[ACTIVITY]: Below is a listing; repeat exactly the lines from the one containing "bpy.context.collection.objects.link(ob)" to the one containing "n = len(RIM)", both included.

[RECORDED DATA]:

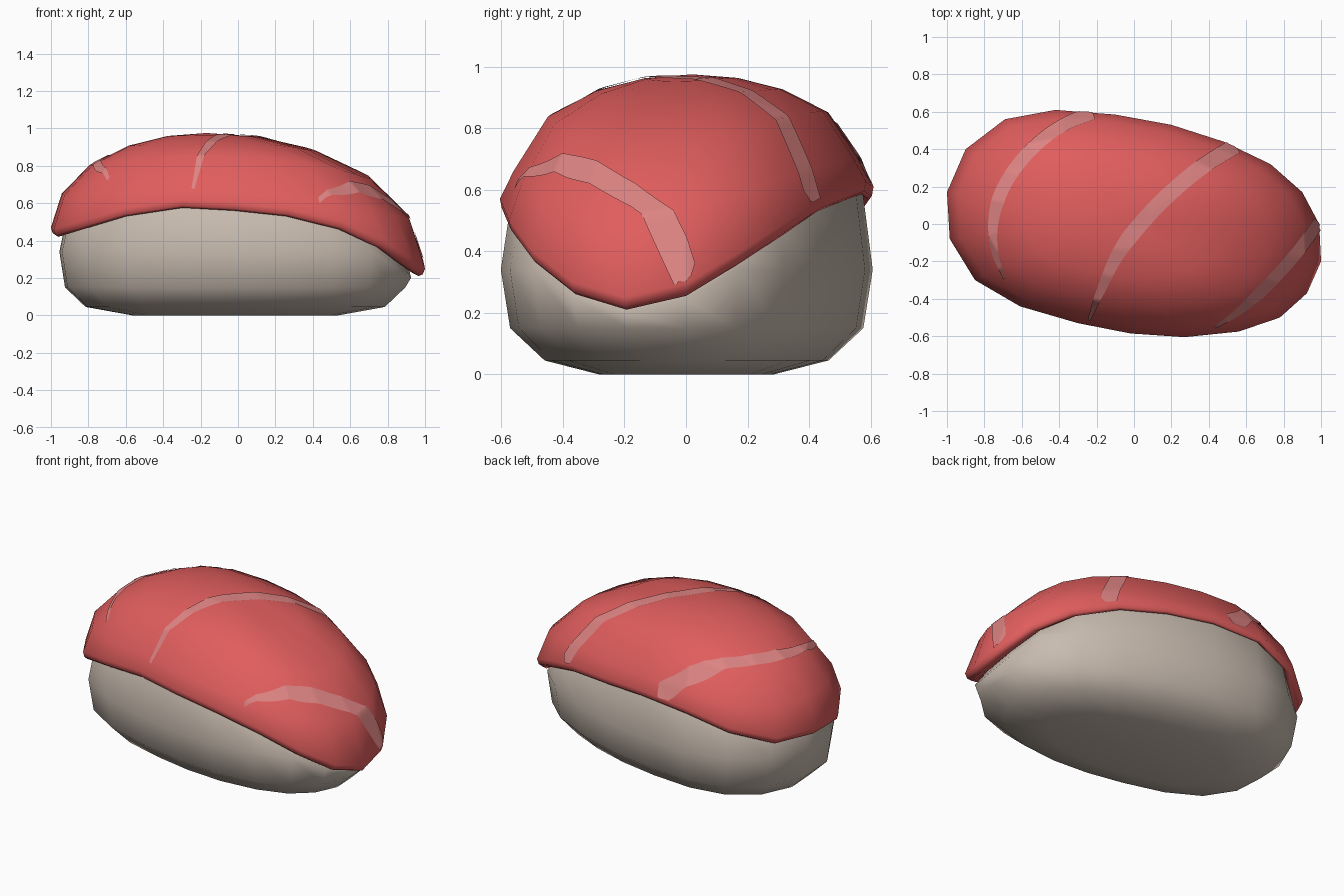
import bpy, bmesh
from mathutils import Vector
from mathutils.bvhtree import BVHTree

if "Cube" in bpy.data.objects:
    bpy.data.objects.remove(bpy.data.objects["Cube"])

# Rim of the topping: x, y and height of its lower edge
RIM = [(-1, .17, .43), (-.9, .4, .43), (-.69, .56, .5), (-.42, .61, .57), (-.1, .585, .585),
       (.2, .53, .565), (.48, .44, .53), (.73, .32, .45), (.9, .17, .355), (.99, 0, .255),
       (1, -.2, .21), (.925, -.37, .26), (.78, -.5, .36), (.56, -.575, .46), (.27, -.605, .53),
       (-.02, -.585, .56), (-.3, -.53, .575), (-.61, -.44, .53), (-.85, -.3, .46), (-.985, -.08, .42)]
CX, CY, TOP = -.17, .02, .975


def material(name, rgb):
    m = bpy.data.materials.new(name)
    m.diffuse_color = (*rgb, 1)
    m.use_nodes = True
    m.node_tree.nodes["Principled BSDF"].inputs["Base Color"].default_value = m.diffuse_color
    return m


def finish(bm, name, mat):
    for f in bm.faces:
        f.smooth = True
    me = bpy.data.meshes.new(name)
    bm.to_mesh(me)
    me.materials.append(mat)
    ob = bpy.data.objects.new(name, me)
    bpy.context.collection.objects.link(ob)
    return ob


def loft(rings, low, high):
    """Skin closed rings, with a fan to a centre point at each end."""
    bm = bmesh.new()
    rows = [[bm.verts.new(p) for p in ring] for ring in rings]
    n = len(RIM)
    for a, b in zip(rows, rows[1:]):
        for i in range(n):
            j = (i + 1) % n
            bm.faces.new((a[i], a[j], b[j], b[i]))
    for row, tip in ((rows[0], low), (rows[-1], high)):
        v = bm.verts.new(tip)
        for i in range(n):
            bm.faces.new((row[i], row[(i + 1) % n], v))
    bmesh.ops.recalc_face_normals(bm, faces=bm.faces[:])
    return bm


def shrink(p, s, z):
    return (CX + s * (p[0] - CX), CY + s * (p[1] - CY), z)


def dome(s, drop=0):
    ring = []
    for p in RIM:
        f = (1 - s * s) ** .5
        if s == .93:                       # sides are flatter than the ends
            f = .21 + .15 * p[0] ** 2
        z0 = p[2] + .04
        ring.append(shrink(p, s, z0 + (TOP - z0) * f - drop))
    return ring


red = material("salmon red", (.75, .11, .11))
pink = material("pale pink", (.72, .23, .225))
cream = material("rice beige", (.58, .5, .43))

# Rice block
rings = []
for sx, sy, z in ((.55, .47, 0), (.8, .76, .045), (.91, .945, .15), (.94, .995, .34)):
    rings.append([(p[0] * sx - .015, p[1] * sy, min(z, p[2] - .01)) for p in RIM])
rings.append([(p[0] * .915 - .015, p[1] * .94, p[2] + .03) for p in RIM])
rings += [dome(.7, .1), dome(.4, .1)]
finish(loft(rings, (0, 0, 0), (CX, CY, TOP - .1)), "rice", cream)

# Fish slice: thin underside, rolled rim and dome
rings = [dome(.5, .07), [shrink(p, .93, p[2] + .025) for p in RIM],
         [shrink(p, .97, p[2]) for p in RIM], [shrink(p, .99, p[2] + .01) for p in RIM]]
rings += [dome(s) for s in (1, .93, .75, .5, .25)]
fish = loft(rings, (CX, CY, TOP - .07), (CX, CY, TOP))
tree = BVHTree.FromBMesh(fish)
finish(fish, "fish_slice", red)


def smooth_path(pts, steps):
    """Catmull-Rom samples through the points."""
    p = [Vector(q) for q in pts]
    p = [2 * p[0] - p[1]] + p + [2 * p[-1] - p[-2]]
    out = []
    for i in range(1, len(p) - 2):
        for k in range(steps):
            t = k / steps
            a, b, c, d = p[i - 1:i + 3]
            out.append(.5 * (2 * b + (c - a) * t + (2 * a - 5 * b + 4 * c - d) * t * t
                             + (3 * b - a - 3 * c + d) * t ** 3))
    return out + [p[-2]]


def stripe(name, pts, width):
    """Tapered thin band laid on the dome, drawn in plan."""
    path = smooth_path(pts, 16)
    bm = bmesh.new()
    n, cols = len(path), 6
    rows = []
    for i, q in enumerate(path):
        d = (path[min(i + 1, n - 1)] - path[max(i - 1, 0)]).normalized()
        side = Vector((-d.y, d.x))
        w = width * min(1, .2 + 2 * i / n)
        row = []
        for k in range(cols + 1):
            u = q + side * w * (k / cols - .5)
            hit = None
            for _ in range(60):            # pull points outside the rim back in
                hit, nor, _i, _d = tree.ray_cast(Vector((u.x, u.y, 3)), Vector((0, 0, -1)))
                if hit:
                    break
                u = u + (Vector((CX, CY)) - u) * .004
            out = (hit - Vector((CX, CY, .3))).normalized()
            row.append(bm.verts.new(hit + (nor + out).normalized() * .005))
        rows.append(row)
    for a, b in zip(rows, rows[1:]):
        for k in range(cols):
            bm.faces.new((a[k], b[k], b[k + 1], a[k + 1]))
    bm.normal_update()
    for f in bm.faces:
        if f.normal.z < 0:
            f.normal_flip()
    finish(bm, name, pink)


# Fat lines across the fish
stripe("stripe_left", [(-.69, -.29), (-.74, -.15), (-.75, 0), (-.715, .15), (-.63, .3),
                       (-.5, .44), (-.36, .535), (-.22, .59)], .07)
stripe("stripe_middle", [(-.24, -.51), (-.18, -.36), (-.08, -.15), (.06, .03), (.21, .18),
                         (.37, .31), (.54, .415)], .085)
stripe("stripe_right", [(.43, -.55), (.55, -.47), (.67, -.365), (.8, -.23), (.9, -.11),
                        (.985, .01)], .065)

[WRITTEN REPLY]:
    bpy.context.collection.objects.link(ob)
    return ob


def loft(rings, low, high):
    """Skin closed rings, with a fan to a centre point at each end."""
    bm = bmesh.new()
    rows = [[bm.verts.new(p) for p in ring] for ring in rings]
    n = len(RIM)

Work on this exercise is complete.